A stretch of the entries below is to be set down exactly, running from the line with "0.083, turn), *wide(DRUM))" through the line with "(0.562, 0.58), RED)", both included, and no other line.

───── Raw data ─────

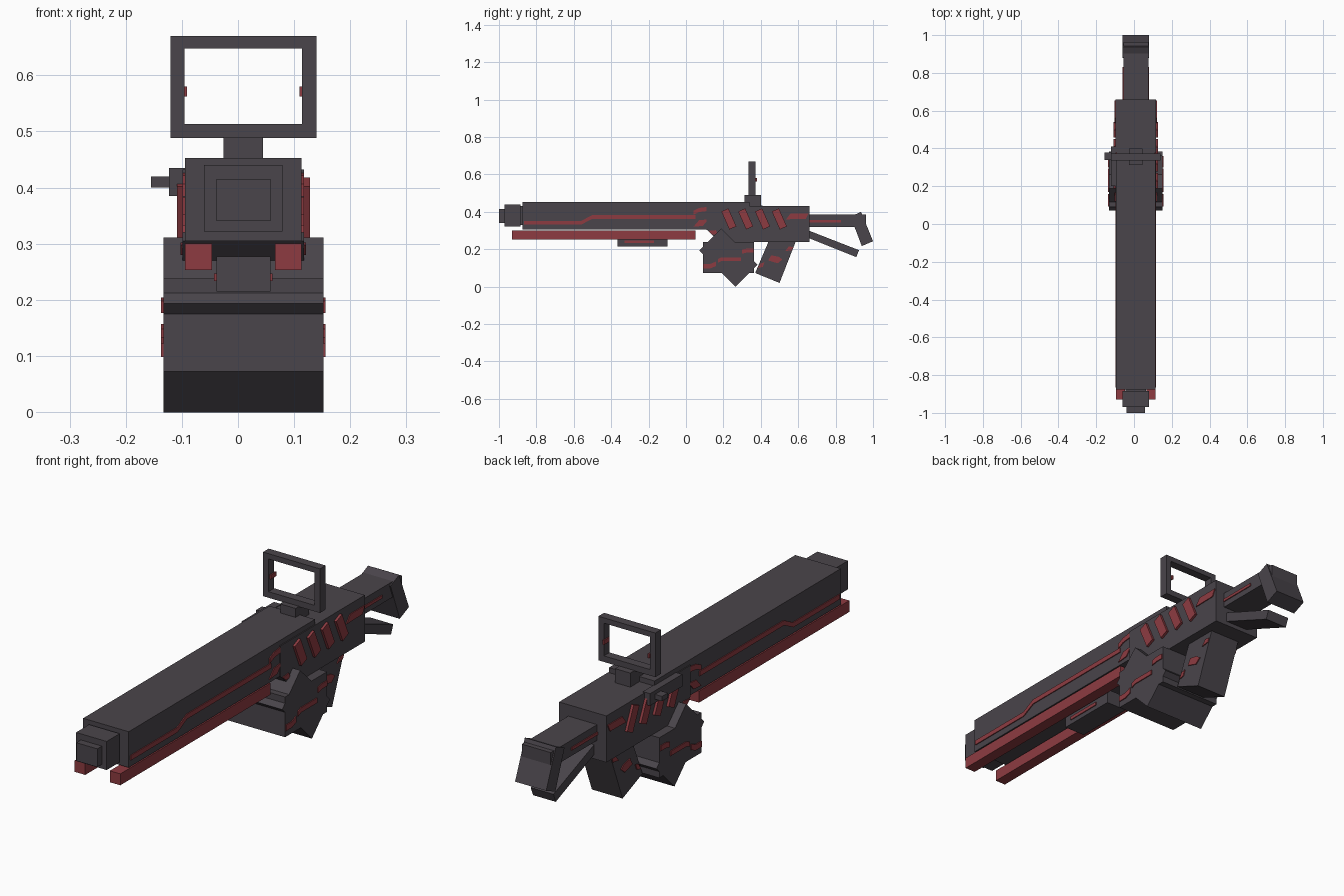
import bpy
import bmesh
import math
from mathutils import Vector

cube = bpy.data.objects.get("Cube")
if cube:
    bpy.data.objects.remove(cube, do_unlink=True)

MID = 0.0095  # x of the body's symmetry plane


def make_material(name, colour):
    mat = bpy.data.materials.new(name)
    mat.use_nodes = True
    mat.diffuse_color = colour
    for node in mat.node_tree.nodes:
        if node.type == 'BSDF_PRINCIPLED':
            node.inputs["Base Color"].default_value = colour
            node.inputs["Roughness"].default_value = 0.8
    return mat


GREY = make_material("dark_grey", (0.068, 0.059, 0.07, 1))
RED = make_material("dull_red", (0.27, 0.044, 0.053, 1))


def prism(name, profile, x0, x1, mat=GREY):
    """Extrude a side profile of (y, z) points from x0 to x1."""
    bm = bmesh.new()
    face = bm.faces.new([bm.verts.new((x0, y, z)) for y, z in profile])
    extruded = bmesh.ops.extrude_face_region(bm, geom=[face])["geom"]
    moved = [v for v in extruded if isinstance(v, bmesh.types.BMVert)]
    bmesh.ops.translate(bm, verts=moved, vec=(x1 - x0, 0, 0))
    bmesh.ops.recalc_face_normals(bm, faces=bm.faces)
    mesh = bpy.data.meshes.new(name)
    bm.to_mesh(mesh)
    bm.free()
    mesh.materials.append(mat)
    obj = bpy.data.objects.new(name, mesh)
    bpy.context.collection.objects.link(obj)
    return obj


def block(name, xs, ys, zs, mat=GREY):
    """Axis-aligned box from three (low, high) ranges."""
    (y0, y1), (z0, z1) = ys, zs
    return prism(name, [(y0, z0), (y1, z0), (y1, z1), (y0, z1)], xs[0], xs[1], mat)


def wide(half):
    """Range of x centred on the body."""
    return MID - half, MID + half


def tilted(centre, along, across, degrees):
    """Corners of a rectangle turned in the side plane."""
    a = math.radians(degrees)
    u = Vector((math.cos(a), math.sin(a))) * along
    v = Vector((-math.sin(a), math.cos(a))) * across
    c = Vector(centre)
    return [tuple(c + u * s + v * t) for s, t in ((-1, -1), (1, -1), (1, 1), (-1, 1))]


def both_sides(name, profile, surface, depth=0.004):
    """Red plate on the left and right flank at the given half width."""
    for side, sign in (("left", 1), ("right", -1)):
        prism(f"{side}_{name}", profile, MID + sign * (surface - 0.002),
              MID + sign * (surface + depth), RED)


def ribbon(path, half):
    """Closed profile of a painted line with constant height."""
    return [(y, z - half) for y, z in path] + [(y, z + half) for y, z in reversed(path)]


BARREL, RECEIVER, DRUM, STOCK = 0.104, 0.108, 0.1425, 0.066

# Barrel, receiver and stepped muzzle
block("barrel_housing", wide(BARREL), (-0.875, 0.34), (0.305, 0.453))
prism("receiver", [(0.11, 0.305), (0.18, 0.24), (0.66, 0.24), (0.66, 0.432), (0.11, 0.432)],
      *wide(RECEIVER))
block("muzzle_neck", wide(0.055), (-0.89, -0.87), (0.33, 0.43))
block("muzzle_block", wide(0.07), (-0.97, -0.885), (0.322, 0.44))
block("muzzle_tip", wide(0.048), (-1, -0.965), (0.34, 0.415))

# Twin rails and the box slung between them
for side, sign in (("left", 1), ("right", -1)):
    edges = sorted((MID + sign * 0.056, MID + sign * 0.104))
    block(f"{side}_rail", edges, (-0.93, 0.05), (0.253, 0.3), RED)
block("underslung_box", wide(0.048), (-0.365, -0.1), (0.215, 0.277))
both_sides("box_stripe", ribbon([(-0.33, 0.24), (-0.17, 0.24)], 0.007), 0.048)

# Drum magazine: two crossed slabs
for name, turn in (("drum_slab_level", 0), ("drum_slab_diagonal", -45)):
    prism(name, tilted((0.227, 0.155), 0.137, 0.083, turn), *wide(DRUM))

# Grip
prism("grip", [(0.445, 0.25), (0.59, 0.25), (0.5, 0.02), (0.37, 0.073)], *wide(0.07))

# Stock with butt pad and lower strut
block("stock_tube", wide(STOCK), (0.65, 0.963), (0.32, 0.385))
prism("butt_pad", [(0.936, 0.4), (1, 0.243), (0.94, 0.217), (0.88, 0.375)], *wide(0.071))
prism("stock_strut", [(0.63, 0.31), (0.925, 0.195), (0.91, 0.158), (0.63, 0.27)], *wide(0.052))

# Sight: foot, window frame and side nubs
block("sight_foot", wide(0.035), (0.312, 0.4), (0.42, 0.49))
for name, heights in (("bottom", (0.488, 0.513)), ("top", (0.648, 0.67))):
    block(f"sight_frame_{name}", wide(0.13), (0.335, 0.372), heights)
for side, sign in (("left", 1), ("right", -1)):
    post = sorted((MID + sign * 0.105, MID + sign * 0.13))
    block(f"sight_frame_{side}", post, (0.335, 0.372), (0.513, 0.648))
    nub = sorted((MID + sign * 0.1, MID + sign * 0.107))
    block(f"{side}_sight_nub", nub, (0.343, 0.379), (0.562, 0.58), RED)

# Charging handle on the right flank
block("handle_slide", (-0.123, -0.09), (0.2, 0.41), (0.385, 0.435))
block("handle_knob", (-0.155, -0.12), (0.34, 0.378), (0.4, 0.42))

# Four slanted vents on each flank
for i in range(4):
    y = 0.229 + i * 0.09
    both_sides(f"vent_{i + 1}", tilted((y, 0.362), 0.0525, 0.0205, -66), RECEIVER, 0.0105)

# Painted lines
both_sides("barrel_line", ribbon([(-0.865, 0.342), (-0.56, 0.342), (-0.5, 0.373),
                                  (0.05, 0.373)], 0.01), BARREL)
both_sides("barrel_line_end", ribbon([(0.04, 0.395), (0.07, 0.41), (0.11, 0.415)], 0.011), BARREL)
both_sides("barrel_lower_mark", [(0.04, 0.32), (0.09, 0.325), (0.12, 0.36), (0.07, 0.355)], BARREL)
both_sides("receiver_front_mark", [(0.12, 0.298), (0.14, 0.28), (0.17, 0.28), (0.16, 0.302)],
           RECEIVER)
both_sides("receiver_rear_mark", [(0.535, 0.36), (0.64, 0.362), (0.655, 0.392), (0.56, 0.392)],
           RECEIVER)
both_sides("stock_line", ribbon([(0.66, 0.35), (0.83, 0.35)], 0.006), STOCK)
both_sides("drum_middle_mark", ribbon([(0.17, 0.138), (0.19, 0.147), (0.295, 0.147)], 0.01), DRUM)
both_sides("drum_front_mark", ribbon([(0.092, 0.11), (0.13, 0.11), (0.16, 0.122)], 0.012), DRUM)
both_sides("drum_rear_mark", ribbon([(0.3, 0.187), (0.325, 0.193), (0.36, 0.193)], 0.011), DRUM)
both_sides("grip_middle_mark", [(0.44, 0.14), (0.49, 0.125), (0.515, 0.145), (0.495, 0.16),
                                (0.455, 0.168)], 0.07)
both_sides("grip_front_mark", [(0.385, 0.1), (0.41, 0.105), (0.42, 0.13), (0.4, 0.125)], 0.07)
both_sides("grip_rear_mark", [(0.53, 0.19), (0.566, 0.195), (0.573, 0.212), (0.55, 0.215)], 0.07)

─────

### Written response
    prism(name, tilted((0.227, 0.155), 0.137, 0.083, turn), *wide(DRUM))

# Grip
prism("grip", [(0.445, 0.25), (0.59, 0.25), (0.5, 0.02), (0.37, 0.073)], *wide(0.07))

# Stock with butt pad and lower strut
block("stock_tube", wide(STOCK), (0.65, 0.963), (0.32, 0.385))
prism("butt_pad", [(0.936, 0.4), (1, 0.243), (0.94, 0.217), (0.88, 0.375)], *wide(0.071))
prism("stock_strut", [(0.63, 0.31), (0.925, 0.195), (0.91, 0.158), (0.63, 0.27)], *wide(0.052))

# Sight: foot, window frame and side nubs
block("sight_foot", wide(0.035), (0.312, 0.4), (0.42, 0.49))
for name, heights in (("bottom", (0.488, 0.513)), ("top", (0.648, 0.67))):
    block(f"sight_frame_{name}", wide(0.13), (0.335, 0.372), heights)
for side, sign in (("left", 1), ("right", -1)):
    post = sorted((MID + sign * 0.105, MID + sign * 0.13))
    block(f"sight_frame_{side}", post, (0.335, 0.372), (0.513, 0.648))
    nub = sorted((MID + sign * 0.1, MID + sign * 0.107))
    block(f"{side}_sight_nub", nub, (0.343, 0.379), (0.562, 0.58), RED)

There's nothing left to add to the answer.